Records from a data collection -

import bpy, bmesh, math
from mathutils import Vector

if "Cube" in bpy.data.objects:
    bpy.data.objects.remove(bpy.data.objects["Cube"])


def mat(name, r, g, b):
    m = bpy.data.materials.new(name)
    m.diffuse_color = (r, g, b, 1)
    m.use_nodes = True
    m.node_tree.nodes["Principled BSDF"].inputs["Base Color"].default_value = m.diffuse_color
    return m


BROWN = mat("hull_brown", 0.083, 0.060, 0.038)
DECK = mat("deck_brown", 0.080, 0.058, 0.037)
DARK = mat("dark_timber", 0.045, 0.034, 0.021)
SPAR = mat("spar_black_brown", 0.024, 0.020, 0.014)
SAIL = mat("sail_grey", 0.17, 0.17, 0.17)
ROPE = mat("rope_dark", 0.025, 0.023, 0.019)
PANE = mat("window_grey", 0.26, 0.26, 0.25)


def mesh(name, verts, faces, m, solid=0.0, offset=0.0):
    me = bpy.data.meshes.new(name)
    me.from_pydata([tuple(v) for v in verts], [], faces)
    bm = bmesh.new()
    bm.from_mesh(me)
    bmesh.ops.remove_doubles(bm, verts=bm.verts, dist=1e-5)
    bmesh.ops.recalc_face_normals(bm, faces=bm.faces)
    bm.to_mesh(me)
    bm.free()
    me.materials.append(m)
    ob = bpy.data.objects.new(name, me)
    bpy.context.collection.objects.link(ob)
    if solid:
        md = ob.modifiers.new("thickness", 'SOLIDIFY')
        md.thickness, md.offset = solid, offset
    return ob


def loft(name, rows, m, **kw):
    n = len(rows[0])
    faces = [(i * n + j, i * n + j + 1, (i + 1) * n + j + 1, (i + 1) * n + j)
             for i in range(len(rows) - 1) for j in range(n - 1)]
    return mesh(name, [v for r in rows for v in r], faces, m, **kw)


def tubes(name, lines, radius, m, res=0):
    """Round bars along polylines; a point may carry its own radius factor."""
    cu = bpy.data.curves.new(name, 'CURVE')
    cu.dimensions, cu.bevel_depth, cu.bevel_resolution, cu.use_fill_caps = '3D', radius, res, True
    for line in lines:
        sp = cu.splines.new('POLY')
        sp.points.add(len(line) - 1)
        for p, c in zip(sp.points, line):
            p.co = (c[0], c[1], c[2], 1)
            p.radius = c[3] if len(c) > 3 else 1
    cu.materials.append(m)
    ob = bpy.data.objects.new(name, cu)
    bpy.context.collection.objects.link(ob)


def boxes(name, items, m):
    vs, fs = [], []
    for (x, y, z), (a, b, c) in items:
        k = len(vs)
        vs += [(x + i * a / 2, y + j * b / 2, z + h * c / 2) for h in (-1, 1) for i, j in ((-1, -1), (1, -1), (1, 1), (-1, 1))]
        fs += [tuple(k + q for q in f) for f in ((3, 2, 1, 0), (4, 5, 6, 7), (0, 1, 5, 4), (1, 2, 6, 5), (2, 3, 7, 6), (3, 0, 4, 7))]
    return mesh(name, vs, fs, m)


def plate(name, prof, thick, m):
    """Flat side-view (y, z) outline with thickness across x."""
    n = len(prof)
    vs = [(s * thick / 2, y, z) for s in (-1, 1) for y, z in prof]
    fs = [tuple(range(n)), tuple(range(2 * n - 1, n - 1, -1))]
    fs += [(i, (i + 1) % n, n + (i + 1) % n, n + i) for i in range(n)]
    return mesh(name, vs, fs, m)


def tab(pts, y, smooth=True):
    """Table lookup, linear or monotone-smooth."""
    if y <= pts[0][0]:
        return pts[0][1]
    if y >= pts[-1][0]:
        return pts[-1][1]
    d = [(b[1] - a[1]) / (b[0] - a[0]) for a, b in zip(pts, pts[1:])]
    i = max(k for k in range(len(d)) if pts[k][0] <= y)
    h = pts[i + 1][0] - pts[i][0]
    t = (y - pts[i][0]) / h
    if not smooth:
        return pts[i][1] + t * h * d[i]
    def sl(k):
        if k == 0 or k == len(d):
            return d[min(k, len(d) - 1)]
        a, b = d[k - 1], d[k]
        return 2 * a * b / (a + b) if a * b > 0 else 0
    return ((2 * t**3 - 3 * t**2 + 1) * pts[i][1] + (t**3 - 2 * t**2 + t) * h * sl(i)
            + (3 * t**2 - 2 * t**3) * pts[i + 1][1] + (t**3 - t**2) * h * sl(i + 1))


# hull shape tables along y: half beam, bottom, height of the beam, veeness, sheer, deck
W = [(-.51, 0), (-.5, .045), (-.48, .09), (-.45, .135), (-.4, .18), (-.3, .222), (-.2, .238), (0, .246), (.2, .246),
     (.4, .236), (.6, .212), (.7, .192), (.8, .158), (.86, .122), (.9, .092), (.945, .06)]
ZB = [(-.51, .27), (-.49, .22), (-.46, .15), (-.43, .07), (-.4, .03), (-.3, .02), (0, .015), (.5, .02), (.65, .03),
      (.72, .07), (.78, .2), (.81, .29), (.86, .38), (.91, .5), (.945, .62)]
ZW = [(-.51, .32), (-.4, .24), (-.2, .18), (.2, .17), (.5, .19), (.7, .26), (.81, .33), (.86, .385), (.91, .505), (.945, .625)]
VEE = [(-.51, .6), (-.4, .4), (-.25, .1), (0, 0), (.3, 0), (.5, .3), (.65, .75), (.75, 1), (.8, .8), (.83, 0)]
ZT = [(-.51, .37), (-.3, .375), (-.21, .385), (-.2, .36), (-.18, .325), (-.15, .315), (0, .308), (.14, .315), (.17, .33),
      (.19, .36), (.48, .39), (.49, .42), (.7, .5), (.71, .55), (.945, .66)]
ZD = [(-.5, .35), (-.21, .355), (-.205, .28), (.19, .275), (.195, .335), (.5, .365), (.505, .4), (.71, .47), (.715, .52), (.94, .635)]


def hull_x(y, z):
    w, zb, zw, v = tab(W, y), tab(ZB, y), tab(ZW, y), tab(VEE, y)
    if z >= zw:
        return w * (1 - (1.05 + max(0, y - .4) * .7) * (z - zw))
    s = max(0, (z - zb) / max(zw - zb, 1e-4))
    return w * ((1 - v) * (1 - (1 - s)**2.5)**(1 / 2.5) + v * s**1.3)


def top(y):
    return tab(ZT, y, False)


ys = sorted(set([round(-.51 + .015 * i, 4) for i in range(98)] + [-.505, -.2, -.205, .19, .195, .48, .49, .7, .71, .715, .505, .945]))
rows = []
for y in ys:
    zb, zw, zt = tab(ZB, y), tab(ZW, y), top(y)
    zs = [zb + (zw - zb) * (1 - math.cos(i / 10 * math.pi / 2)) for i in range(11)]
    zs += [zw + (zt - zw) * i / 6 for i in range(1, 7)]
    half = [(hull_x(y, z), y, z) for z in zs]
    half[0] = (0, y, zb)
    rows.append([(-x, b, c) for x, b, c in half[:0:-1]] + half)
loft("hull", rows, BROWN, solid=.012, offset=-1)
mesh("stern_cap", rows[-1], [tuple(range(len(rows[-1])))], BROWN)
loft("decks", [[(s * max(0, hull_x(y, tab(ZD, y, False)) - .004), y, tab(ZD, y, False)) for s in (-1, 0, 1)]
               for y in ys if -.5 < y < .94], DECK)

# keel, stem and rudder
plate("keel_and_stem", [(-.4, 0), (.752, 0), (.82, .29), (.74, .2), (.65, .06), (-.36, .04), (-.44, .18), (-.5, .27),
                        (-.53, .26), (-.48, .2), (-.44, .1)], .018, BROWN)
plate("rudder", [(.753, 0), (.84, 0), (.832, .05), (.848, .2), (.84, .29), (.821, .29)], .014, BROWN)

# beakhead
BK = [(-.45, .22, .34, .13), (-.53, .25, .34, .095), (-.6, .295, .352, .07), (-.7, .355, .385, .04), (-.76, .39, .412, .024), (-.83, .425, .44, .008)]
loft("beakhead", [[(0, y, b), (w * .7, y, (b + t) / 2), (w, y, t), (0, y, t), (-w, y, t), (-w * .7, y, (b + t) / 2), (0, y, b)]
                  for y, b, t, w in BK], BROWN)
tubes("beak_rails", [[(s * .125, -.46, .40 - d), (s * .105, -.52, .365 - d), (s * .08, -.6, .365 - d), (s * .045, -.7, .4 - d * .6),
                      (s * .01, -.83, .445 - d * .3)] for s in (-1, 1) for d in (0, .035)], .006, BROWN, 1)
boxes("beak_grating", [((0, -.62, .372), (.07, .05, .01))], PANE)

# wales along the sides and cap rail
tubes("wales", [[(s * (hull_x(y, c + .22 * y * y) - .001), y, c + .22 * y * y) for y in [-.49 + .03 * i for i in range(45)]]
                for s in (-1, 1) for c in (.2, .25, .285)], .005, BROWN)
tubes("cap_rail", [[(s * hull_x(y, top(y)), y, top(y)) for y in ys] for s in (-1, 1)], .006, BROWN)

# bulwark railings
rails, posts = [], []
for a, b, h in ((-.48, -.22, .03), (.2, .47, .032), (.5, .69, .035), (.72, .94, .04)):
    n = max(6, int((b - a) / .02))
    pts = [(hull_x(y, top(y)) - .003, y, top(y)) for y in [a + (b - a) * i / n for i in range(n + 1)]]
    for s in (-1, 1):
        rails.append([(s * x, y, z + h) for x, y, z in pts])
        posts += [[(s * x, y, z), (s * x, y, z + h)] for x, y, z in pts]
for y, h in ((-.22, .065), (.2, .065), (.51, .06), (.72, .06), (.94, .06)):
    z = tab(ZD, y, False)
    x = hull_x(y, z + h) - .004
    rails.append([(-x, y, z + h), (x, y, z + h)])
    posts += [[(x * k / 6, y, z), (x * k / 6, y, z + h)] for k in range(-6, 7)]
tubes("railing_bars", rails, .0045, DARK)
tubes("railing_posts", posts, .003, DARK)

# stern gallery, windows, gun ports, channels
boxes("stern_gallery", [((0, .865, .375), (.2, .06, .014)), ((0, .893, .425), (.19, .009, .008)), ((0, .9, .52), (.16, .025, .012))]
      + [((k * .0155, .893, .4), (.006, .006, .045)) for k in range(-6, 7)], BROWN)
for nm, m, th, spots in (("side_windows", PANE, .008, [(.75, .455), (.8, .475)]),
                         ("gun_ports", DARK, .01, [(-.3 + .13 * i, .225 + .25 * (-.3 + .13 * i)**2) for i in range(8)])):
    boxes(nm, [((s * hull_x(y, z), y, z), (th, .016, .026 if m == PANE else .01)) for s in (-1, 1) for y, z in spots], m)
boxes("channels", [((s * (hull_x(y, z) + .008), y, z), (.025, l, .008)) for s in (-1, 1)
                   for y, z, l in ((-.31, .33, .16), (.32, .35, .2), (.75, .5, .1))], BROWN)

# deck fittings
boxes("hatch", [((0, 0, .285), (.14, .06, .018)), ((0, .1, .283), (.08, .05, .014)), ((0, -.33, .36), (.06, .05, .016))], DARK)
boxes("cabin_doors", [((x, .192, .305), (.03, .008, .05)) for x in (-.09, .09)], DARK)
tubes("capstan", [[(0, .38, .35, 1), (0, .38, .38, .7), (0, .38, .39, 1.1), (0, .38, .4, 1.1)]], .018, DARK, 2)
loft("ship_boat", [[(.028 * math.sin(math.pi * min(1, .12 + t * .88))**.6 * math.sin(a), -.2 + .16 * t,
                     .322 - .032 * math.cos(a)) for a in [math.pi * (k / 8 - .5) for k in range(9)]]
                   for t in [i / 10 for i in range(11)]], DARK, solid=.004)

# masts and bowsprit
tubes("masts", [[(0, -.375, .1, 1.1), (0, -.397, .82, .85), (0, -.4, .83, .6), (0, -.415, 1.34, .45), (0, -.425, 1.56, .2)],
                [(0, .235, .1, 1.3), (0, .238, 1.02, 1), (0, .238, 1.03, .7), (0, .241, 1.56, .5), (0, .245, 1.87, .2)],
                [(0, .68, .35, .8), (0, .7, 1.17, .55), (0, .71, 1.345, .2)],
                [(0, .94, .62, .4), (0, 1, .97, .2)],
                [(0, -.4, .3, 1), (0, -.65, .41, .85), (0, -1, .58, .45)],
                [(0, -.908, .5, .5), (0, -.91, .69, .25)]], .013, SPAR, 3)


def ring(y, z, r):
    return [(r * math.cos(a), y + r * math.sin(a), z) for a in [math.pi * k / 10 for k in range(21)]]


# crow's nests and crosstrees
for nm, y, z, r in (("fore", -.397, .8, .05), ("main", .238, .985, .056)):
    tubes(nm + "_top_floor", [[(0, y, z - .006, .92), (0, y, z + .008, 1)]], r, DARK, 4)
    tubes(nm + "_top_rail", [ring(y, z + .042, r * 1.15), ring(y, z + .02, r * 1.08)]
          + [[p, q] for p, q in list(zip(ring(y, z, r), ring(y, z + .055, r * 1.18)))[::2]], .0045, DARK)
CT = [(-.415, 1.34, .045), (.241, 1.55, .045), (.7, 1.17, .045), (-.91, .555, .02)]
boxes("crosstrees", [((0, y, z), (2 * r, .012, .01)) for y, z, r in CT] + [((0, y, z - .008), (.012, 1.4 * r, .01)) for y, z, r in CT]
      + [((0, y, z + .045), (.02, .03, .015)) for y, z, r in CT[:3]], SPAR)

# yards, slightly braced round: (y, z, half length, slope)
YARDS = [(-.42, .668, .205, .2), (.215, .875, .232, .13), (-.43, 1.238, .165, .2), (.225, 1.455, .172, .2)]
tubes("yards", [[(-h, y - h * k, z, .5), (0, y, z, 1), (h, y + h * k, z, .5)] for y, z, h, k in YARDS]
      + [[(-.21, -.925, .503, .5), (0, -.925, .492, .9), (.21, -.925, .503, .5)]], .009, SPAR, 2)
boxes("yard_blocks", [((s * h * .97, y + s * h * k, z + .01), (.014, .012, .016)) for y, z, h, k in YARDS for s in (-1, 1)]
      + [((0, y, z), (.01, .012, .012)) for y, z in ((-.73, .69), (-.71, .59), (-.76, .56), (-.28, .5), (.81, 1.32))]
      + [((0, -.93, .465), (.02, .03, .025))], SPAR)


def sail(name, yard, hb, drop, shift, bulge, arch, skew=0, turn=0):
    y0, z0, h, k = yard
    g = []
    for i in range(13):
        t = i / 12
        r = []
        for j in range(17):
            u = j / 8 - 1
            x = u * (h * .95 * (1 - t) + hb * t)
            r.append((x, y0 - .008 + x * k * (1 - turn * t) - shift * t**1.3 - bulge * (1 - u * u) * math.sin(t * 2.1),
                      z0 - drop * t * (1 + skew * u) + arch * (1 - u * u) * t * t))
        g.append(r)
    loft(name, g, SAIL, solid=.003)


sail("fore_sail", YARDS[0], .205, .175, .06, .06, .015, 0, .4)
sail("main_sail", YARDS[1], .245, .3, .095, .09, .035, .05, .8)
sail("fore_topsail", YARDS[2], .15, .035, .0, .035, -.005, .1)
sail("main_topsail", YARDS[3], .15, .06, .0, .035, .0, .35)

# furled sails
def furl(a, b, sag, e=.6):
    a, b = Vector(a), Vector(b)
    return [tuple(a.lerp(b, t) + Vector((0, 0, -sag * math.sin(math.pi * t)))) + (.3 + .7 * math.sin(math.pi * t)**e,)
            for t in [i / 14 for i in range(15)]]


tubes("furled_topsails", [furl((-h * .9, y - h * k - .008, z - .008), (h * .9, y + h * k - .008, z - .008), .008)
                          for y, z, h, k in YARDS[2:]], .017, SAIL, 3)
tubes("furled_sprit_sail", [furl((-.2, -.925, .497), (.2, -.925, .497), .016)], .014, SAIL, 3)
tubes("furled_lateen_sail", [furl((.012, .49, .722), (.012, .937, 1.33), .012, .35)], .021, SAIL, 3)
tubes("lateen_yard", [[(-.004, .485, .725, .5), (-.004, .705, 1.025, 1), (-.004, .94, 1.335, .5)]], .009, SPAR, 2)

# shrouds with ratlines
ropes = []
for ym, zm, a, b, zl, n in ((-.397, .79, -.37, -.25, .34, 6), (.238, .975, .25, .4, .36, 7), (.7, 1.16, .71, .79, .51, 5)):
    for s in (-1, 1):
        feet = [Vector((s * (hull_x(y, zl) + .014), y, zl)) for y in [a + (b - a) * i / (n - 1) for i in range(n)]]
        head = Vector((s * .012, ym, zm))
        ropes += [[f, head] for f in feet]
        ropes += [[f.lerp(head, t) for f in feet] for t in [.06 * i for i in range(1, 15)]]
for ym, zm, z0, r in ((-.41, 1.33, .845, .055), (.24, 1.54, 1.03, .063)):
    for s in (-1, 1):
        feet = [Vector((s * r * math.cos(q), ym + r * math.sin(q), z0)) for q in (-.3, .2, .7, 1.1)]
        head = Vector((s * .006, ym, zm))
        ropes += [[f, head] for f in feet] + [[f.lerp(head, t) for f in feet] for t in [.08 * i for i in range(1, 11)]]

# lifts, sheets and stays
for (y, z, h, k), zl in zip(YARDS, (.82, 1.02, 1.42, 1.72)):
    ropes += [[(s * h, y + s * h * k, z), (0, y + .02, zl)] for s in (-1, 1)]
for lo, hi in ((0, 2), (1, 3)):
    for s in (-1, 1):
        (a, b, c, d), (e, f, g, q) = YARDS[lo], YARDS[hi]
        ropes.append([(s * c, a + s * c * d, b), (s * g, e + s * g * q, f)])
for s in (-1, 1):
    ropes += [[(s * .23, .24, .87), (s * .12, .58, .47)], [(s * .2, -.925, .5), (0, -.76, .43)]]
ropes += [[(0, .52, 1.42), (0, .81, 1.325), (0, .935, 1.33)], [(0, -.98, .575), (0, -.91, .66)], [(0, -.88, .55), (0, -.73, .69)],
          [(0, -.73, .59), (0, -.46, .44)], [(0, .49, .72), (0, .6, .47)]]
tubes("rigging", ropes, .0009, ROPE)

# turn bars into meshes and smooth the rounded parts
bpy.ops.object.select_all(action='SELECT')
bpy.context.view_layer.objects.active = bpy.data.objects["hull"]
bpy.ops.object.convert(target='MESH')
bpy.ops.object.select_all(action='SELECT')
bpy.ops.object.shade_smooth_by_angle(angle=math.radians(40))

WHAT IS EXPECTED -
For this task, write out exactly the lines of the entries above, starting at the line with "(s * .01, -.83, .445" and ending at the line with "rails.append([(s * x, y, z", both included, and no others.

RESPONSE AREA -
                      (s * .01, -.83, .445 - d * .3)] for s in (-1, 1) for d in (0, .035)], .006, BROWN, 1)
boxes("beak_grating", [((0, -.62, .372), (.07, .05, .01))], PANE)

# wales along the sides and cap rail
tubes("wales", [[(s * (hull_x(y, c + .22 * y * y) - .001), y, c + .22 * y * y) for y in [-.49 + .03 * i for i in range(45)]]
                for s in (-1, 1) for c in (.2, .25, .285)], .005, BROWN)
tubes("cap_rail", [[(s * hull_x(y, top(y)), y, top(y)) for y in ys] for s in (-1, 1)], .006, BROWN)

# bulwark railings
rails, posts = [], []
for a, b, h in ((-.48, -.22, .03), (.2, .47, .032), (.5, .69, .035), (.72, .94, .04)):
    n = max(6, int((b - a) / .02))
    pts = [(hull_x(y, top(y)) - .003, y, top(y)) for y in [a + (b - a) * i / n for i in range(n + 1)]]
    for s in (-1, 1):
        rails.append([(s * x, y, z + h) for x, y, z in pts])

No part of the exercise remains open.